*** Begin section ***

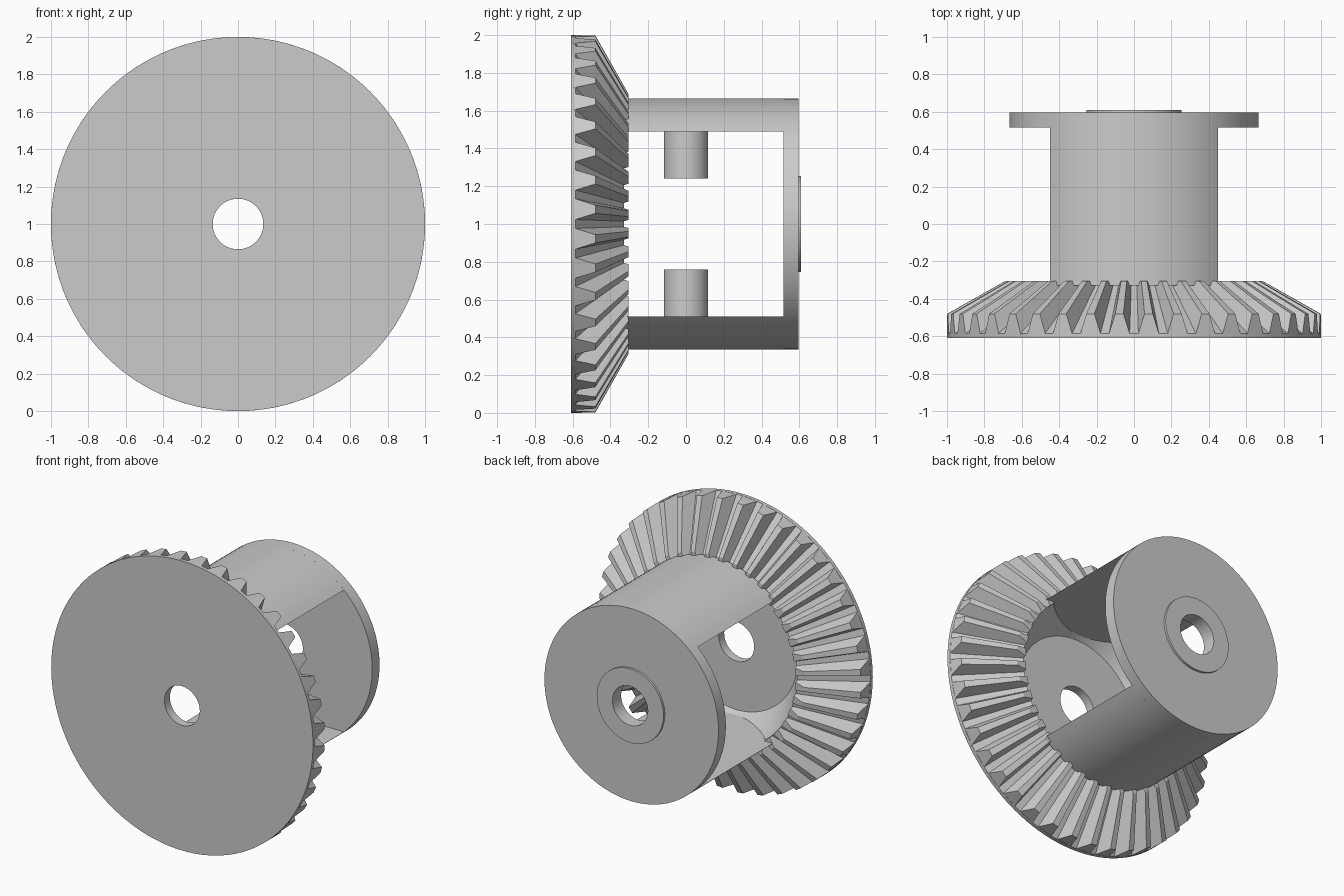
import bpy, bmesh, math
from mathutils import Vector

cube = bpy.data.objects.get("Cube")
if cube:
    bpy.data.objects.remove(cube, do_unlink=True)

AXIS_Z = 1.0      # height of the gear axis
TEETH = 40
HOLE = 0.135
CASE = 0.665      # radius of the carrier
CHORD = 0.49      # inner flat of the side bars

metal = bpy.data.materials.new("grey_metal")
metal.use_nodes = True
grey = (0.6, 0.6, 0.6, 1)
metal.diffuse_color = grey
metal.node_tree.nodes["Principled BSDF"].inputs["Base Color"].default_value = grey


def finish(name, bm, angle=25):
    """Turn a bmesh into a named object with sharp-edged smooth shading."""
    bmesh.ops.recalc_face_normals(bm, faces=bm.faces)
    mesh = bpy.data.meshes.new(name)
    bm.to_mesh(mesh)
    bm.free()
    obj = bpy.data.objects.new(name, mesh)
    bpy.context.collection.objects.link(obj)
    mesh.materials.append(metal)
    bpy.ops.object.select_all(action='DESELECT')
    obj.select_set(True)
    bpy.context.view_layer.objects.active = obj
    bpy.ops.object.shade_smooth_by_angle(angle=math.radians(angle))
    return obj


def polar(r, angle, y):
    """Point around the gear axis; angle zero points up."""
    return Vector((r * math.sin(angle), y, AXIS_Z + r * math.cos(angle)))


def revolve(name, profile, steps=120):
    """Sweep a closed (radius, y) profile around the gear axis."""
    bm = bmesh.new()
    rings = [[bm.verts.new(polar(r, math.tau * i / steps, y)) for r, y in profile]
             for i in range(steps)]
    n = len(profile)
    for i in range(steps):
        a, b = rings[i], rings[(i + 1) % steps]
        for j in range(n):
            k = (j + 1) % n
            bm.faces.new((a[j], a[k], b[k], b[j]))
    return finish(name, bm)


# Gear blank with conical recess, then rear flange and its raised boss
revolve("gear_blank", [(HOLE, -0.61), (1, -0.61), (1, -0.585), (0.62, -0.327),
                       (0.47, -0.55), (HOLE, -0.55)])
revolve("rear_flange", [(HOLE, 0.515), (CASE, 0.515), (CASE, 0.595), (0.255, 0.595),
                        (0.255, 0.61), (HOLE, 0.61)])

# Tapered bevel teeth: (radius, y, half width as a share of the pitch)
SECTION = [(1, -0.595, 0.37), (1, -0.48, 0.14), (0.69, -0.305, 0.14),
           (0.622, -0.305, 0.28), (0.622, -0.335, 0.37)]
pitch = math.tau / TEETH
bm = bmesh.new()
for t in range(TEETH):
    mid = (t + 0.5) * pitch
    left, right = [[bm.verts.new(polar(r, mid + s * w * pitch, y)) for r, y, w in SECTION]
                   for s in (-1, 1)]
    bm.faces.new(left)
    bm.faces.new(right[::-1])
    for j in range(len(SECTION)):
        k = (j + 1) % len(SECTION)
        bm.faces.new((left[j], right[j], right[k], left[k]))
finish("bevel_teeth", bm, 10)

# Side bars (circular segments) and the pin stubs on their inner flats
half = math.acos(CHORD / CASE)
for side, label in ((0, "upper"), (math.pi, "lower")):
    bm = bmesh.new()
    arc = [side - half + 2 * half * i / 24 for i in range(25)]
    face = bm.faces.new([bm.verts.new(polar(CASE, a, -0.33)) for a in arc])
    out = bmesh.ops.extrude_face_region(bm, geom=[face])
    bmesh.ops.translate(bm, vec=(0, 0.85, 0),
                        verts=[v for v in out["geom"] if isinstance(v, bmesh.types.BMVert)])
    finish(label + "_bar", bm)

    # Narrower foot of the bar that reaches down into the recess
    foot_half = math.acos(CHORD / 0.61)
    bm = bmesh.new()
    arc = [side - foot_half + 2 * foot_half * i / 24 for i in range(25)]
    face = bm.faces.new([bm.verts.new(polar(0.61, a, -0.57)) for a in arc])
    out = bmesh.ops.extrude_face_region(bm, geom=[face])
    bmesh.ops.translate(bm, vec=(0, 0.25, 0),
                        verts=[v for v in out["geom"] if isinstance(v, bmesh.types.BMVert)])
    finish(label + "_bar_foot", bm)

    bm = bmesh.new()
    bmesh.ops.create_cone(bm, cap_ends=True, segments=48, radius1=0.117, radius2=0.117, depth=0.26)
    bmesh.ops.translate(bm, vec=polar(0.37, side, 0), verts=bm.verts)
    finish(label + "_pin", bm)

*** End section ***

- [INSTRUCTIONS FOR THE TASK] From the data above, output exactly the lines between the one containing "grey = (0.6, 0.6, 0.6, 1)" and the one containing "the gear axis;", counting both of them.

- [SOLUTION FOR THIS PROBLEM]
grey = (0.6, 0.6, 0.6, 1)
metal.diffuse_color = grey
metal.node_tree.nodes["Principled BSDF"].inputs["Base Color"].default_value = grey


def finish(name, bm, angle=25):
    """Turn a bmesh into a named object with sharp-edged smooth shading."""
    bmesh.ops.recalc_face_normals(bm, faces=bm.faces)
    mesh = bpy.data.meshes.new(name)
    bm.to_mesh(mesh)
    bm.free()
    obj = bpy.data.objects.new(name, mesh)
    bpy.context.collection.objects.link(obj)
    mesh.materials.append(metal)
    bpy.ops.object.select_all(action='DESELECT')
    obj.select_set(True)
    bpy.context.view_layer.objects.active = obj
    bpy.ops.object.shade_smooth_by_angle(angle=math.radians(angle))
    return obj


def polar(r, angle, y):
    """Point around the gear axis; angle zero points up."""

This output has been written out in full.